The York Councils decision to spend over £2 million adding further properties to its investment portfolio has produced a backlash.

Critics have pointed to the ongoing delays in bring empty properties into use. Six months ago, a Freedom of information (FOI) request revealed a long list of under-used Council buildings. These included Oakhaven, Ashbank, Willow House, the Guildhall and, of course, 29 Castlegate.

The latter is one of the prime properties in the City centre and was valued at £575,000 in 2016. Since then there have been further increases in property prices in the City.

A further FOI tried to discover what progress has been made in selling the property following a decision by the York Civic Trust to pull out of a purchase deal 12 months ago. The FOI has been rejected (see right) on the grounds that there are ongoing commercial discussions taking place. It fails to reveal who is talking to whom about the empty property. No attempt has been made to let the property for temporary use in the busy Christmas period (it includes a frontage onto the Coppergate shopping centre).

Council response to FOI request

At last week’s Executive meeting, Councillors were challenged over their stewardship of the Council’s property estate.

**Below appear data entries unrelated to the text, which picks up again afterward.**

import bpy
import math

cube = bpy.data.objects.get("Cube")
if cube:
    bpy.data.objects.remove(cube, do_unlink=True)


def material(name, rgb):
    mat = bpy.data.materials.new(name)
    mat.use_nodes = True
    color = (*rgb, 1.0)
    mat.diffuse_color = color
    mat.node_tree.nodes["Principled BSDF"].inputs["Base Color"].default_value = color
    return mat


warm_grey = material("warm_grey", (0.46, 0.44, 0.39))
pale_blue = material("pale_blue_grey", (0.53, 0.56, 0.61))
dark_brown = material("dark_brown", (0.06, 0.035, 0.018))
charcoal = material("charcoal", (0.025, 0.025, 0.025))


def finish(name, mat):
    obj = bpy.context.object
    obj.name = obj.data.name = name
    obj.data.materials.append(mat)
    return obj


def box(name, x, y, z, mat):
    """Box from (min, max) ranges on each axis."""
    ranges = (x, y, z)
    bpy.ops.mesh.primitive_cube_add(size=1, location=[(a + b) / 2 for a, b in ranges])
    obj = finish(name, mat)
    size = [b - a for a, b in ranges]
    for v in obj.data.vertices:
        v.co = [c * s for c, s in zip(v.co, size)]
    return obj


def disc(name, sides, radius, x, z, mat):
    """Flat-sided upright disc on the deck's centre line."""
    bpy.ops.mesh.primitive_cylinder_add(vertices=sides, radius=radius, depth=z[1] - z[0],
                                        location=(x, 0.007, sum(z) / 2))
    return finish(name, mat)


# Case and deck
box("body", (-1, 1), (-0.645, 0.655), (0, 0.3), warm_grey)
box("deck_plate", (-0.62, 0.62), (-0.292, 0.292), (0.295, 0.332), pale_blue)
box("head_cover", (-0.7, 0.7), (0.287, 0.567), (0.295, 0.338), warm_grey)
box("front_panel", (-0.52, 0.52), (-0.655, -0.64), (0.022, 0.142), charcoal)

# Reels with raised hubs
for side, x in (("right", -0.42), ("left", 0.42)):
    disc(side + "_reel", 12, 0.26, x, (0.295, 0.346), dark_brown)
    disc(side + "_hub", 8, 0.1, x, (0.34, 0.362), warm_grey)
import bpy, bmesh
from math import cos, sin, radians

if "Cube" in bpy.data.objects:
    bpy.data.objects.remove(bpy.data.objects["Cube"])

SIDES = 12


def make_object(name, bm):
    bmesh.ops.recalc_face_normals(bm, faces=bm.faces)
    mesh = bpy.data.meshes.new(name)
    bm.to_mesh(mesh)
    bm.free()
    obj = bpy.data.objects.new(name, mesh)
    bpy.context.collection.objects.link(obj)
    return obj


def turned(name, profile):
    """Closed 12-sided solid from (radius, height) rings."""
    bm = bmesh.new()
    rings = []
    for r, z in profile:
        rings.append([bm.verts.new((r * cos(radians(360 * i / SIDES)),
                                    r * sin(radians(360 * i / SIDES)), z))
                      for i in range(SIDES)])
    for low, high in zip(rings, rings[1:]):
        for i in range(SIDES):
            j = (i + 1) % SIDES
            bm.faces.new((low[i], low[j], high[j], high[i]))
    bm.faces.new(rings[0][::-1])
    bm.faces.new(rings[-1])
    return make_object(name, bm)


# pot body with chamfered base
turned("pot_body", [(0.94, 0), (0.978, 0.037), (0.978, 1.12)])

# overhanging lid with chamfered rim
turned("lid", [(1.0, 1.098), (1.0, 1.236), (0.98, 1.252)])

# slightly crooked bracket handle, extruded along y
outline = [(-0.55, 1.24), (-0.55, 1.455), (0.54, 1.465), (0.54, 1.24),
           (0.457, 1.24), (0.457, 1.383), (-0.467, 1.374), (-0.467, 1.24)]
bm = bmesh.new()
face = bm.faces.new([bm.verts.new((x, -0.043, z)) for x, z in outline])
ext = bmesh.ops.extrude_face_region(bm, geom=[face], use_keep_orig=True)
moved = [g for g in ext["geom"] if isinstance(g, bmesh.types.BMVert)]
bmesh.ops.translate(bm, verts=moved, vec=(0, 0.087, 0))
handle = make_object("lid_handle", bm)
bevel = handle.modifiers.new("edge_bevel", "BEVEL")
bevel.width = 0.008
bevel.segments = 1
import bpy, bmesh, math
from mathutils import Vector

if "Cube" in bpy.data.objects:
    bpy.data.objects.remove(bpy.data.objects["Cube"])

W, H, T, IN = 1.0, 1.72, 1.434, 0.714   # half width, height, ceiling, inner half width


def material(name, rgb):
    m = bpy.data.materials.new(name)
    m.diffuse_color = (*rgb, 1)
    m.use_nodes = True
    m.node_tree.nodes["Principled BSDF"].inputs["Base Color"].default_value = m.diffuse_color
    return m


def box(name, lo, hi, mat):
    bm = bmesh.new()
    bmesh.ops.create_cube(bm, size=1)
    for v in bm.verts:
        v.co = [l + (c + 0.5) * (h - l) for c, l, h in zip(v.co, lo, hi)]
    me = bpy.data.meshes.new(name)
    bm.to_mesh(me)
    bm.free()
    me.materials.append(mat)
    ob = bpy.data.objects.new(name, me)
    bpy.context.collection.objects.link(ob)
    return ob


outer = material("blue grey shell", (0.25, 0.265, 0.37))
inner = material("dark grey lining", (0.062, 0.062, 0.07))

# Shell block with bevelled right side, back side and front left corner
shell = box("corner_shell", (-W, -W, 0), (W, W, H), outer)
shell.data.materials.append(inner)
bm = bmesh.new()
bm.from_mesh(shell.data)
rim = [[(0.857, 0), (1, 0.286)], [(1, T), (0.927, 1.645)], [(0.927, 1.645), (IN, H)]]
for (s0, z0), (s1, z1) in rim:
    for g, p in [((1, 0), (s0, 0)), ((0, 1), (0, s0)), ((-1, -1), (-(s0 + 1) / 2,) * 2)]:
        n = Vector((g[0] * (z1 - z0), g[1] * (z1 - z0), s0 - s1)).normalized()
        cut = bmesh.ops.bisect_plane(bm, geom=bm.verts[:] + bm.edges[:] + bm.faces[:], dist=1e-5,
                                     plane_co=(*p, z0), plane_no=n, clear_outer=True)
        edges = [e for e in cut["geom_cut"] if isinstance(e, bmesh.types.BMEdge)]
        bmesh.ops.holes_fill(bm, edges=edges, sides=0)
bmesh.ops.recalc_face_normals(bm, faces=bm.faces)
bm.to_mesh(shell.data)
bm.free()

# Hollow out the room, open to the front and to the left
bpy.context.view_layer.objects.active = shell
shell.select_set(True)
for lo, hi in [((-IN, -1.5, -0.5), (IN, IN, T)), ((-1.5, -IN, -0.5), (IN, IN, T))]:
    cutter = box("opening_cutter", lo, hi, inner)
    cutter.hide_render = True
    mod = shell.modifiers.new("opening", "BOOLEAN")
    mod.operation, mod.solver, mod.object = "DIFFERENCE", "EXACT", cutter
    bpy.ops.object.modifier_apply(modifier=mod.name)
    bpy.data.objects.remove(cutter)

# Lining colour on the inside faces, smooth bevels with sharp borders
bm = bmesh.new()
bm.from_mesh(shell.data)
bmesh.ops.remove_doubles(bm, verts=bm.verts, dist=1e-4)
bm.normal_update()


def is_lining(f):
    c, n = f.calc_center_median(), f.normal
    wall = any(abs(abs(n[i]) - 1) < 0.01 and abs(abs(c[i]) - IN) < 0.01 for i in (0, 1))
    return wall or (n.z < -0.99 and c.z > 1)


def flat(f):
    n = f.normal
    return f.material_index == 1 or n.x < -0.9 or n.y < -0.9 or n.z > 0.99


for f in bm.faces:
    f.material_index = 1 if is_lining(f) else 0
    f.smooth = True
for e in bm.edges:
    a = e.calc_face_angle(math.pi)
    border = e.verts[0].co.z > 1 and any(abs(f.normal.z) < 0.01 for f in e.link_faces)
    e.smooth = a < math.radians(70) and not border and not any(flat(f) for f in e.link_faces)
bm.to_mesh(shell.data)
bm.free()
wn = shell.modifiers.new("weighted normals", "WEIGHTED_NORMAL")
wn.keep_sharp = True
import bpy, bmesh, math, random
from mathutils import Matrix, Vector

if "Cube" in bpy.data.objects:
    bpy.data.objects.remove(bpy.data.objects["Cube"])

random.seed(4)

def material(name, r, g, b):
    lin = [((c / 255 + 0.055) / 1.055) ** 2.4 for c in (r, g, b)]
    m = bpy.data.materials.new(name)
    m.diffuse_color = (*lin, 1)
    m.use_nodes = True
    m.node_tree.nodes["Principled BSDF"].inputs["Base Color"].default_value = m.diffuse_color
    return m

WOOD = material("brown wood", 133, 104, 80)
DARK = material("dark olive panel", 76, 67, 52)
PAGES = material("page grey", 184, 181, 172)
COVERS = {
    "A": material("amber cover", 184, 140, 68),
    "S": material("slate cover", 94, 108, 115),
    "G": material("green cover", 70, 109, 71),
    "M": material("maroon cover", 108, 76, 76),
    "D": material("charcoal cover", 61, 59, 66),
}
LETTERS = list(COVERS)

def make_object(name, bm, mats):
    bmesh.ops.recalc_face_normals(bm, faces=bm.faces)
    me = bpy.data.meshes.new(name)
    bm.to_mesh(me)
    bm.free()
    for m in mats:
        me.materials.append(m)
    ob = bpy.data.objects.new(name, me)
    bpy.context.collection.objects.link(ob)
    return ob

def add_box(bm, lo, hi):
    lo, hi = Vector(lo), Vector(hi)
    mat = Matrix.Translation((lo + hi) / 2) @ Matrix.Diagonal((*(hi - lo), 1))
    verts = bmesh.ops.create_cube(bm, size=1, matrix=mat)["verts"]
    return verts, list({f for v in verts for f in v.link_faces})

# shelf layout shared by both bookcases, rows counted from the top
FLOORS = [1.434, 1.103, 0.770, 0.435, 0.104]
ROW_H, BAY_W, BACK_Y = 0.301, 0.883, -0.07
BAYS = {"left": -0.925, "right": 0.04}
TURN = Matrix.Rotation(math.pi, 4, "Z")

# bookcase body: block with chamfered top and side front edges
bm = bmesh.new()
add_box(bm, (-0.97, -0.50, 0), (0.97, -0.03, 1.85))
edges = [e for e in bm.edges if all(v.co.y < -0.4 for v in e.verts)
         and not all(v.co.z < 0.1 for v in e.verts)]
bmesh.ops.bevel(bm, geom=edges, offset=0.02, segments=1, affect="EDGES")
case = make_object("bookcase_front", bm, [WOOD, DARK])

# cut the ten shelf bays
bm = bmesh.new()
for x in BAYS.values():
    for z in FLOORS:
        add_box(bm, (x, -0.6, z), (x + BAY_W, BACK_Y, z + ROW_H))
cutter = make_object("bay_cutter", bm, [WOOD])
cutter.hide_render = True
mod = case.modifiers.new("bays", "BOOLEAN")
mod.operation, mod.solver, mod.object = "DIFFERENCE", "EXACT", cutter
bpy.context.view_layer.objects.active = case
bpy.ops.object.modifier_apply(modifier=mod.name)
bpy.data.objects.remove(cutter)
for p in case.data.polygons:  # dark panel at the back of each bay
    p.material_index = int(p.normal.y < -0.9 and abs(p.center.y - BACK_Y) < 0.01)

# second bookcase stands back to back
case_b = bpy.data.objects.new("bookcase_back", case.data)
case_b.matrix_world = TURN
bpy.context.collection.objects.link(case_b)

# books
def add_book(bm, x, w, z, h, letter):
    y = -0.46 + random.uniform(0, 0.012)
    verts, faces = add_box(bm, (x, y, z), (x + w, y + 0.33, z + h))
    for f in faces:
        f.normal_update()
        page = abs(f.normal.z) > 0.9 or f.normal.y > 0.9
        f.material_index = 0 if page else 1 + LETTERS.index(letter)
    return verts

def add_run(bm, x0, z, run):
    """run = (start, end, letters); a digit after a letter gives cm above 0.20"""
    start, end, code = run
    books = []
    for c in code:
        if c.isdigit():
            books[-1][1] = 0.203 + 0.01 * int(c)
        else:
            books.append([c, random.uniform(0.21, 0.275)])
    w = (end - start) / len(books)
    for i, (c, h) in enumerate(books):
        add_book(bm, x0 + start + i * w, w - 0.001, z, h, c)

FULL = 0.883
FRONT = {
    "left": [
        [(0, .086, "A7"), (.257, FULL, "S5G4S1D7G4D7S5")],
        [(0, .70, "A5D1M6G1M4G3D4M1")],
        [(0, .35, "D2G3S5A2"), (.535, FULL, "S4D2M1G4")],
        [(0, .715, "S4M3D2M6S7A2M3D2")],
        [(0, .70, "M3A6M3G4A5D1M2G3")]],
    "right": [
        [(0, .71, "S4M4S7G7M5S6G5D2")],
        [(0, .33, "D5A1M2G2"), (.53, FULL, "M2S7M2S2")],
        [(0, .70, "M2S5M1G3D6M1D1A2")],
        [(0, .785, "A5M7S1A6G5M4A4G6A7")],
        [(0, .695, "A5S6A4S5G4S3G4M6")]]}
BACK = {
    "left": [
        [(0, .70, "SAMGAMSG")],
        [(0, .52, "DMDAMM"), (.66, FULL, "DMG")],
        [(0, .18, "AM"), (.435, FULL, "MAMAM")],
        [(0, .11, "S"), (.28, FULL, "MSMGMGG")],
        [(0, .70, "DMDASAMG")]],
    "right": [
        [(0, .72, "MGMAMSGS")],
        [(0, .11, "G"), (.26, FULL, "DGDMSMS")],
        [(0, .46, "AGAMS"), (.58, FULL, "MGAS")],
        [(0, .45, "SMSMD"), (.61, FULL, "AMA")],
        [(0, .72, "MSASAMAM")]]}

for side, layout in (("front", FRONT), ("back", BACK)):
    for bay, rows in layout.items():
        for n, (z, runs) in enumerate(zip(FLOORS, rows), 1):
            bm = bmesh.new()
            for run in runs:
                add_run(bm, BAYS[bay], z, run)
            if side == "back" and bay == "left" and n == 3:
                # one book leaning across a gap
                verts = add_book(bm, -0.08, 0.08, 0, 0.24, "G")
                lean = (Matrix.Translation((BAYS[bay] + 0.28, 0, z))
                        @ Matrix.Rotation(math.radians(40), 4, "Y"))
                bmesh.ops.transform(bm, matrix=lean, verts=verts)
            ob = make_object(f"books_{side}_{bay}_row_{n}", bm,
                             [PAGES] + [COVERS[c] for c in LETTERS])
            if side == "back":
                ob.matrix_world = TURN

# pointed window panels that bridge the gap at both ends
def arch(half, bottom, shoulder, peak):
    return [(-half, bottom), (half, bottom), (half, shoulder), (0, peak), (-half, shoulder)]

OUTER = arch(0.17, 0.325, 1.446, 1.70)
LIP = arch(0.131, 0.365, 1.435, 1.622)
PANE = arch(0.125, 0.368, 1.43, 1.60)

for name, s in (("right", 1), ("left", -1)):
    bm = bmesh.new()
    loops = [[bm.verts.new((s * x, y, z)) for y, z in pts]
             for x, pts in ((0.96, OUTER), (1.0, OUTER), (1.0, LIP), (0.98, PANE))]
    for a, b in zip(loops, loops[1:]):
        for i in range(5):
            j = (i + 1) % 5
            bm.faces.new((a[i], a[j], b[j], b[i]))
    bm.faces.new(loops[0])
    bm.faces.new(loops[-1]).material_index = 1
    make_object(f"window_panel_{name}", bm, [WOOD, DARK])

They responded by claiming that the portfolio was “worth £335m and produced an income of £5.8m a year”.

This claim has prompted a further FOI request. A local resident now wants to see a list of all Council owned commercial properties, their value and the net income that each produces.

This is the kind of information that should be routinely provided for the Councils “scrutiny” committee. A six monthly review of investment returns is the least that taxpayers would expect to be published for public review.

Sadly, this no longer happens at the York Council.

Willow House

The delays in disposing of empty property is now a major issue for the authority. It some cases there may be good reasons for the delays but, if so, then there must be more transparency about the process*.

If the Council cannot effectively manage its estate, then there are companies in the City who would be delighted to help.   

*The Council has agreed to receive a staffing report on a 6-monthly basis. The reports will cover FTE numbers, Equality Data, Absence and Well Being, Starters and Leavers, reasons for leaving (i.e. retirement, redundancy, dismissal, settlement agreement) and Agency staff numbers.

One thought on “Empty Council properties

  1. Terry B. Quest says:

    City of York Council is only partly to blame for the situation at 29 Castlegate. That building would be fully restored as a thriving part of an expanded Fairfax House museum by now if York Civic Trust hadn’t screwed up the project with its unreasonable demands and short-sighted arrogant approach.

Leave a Reply

Your email address will not be published. Required fields are marked *

This site uses Akismet to reduce spam. Learn how your comment data is processed.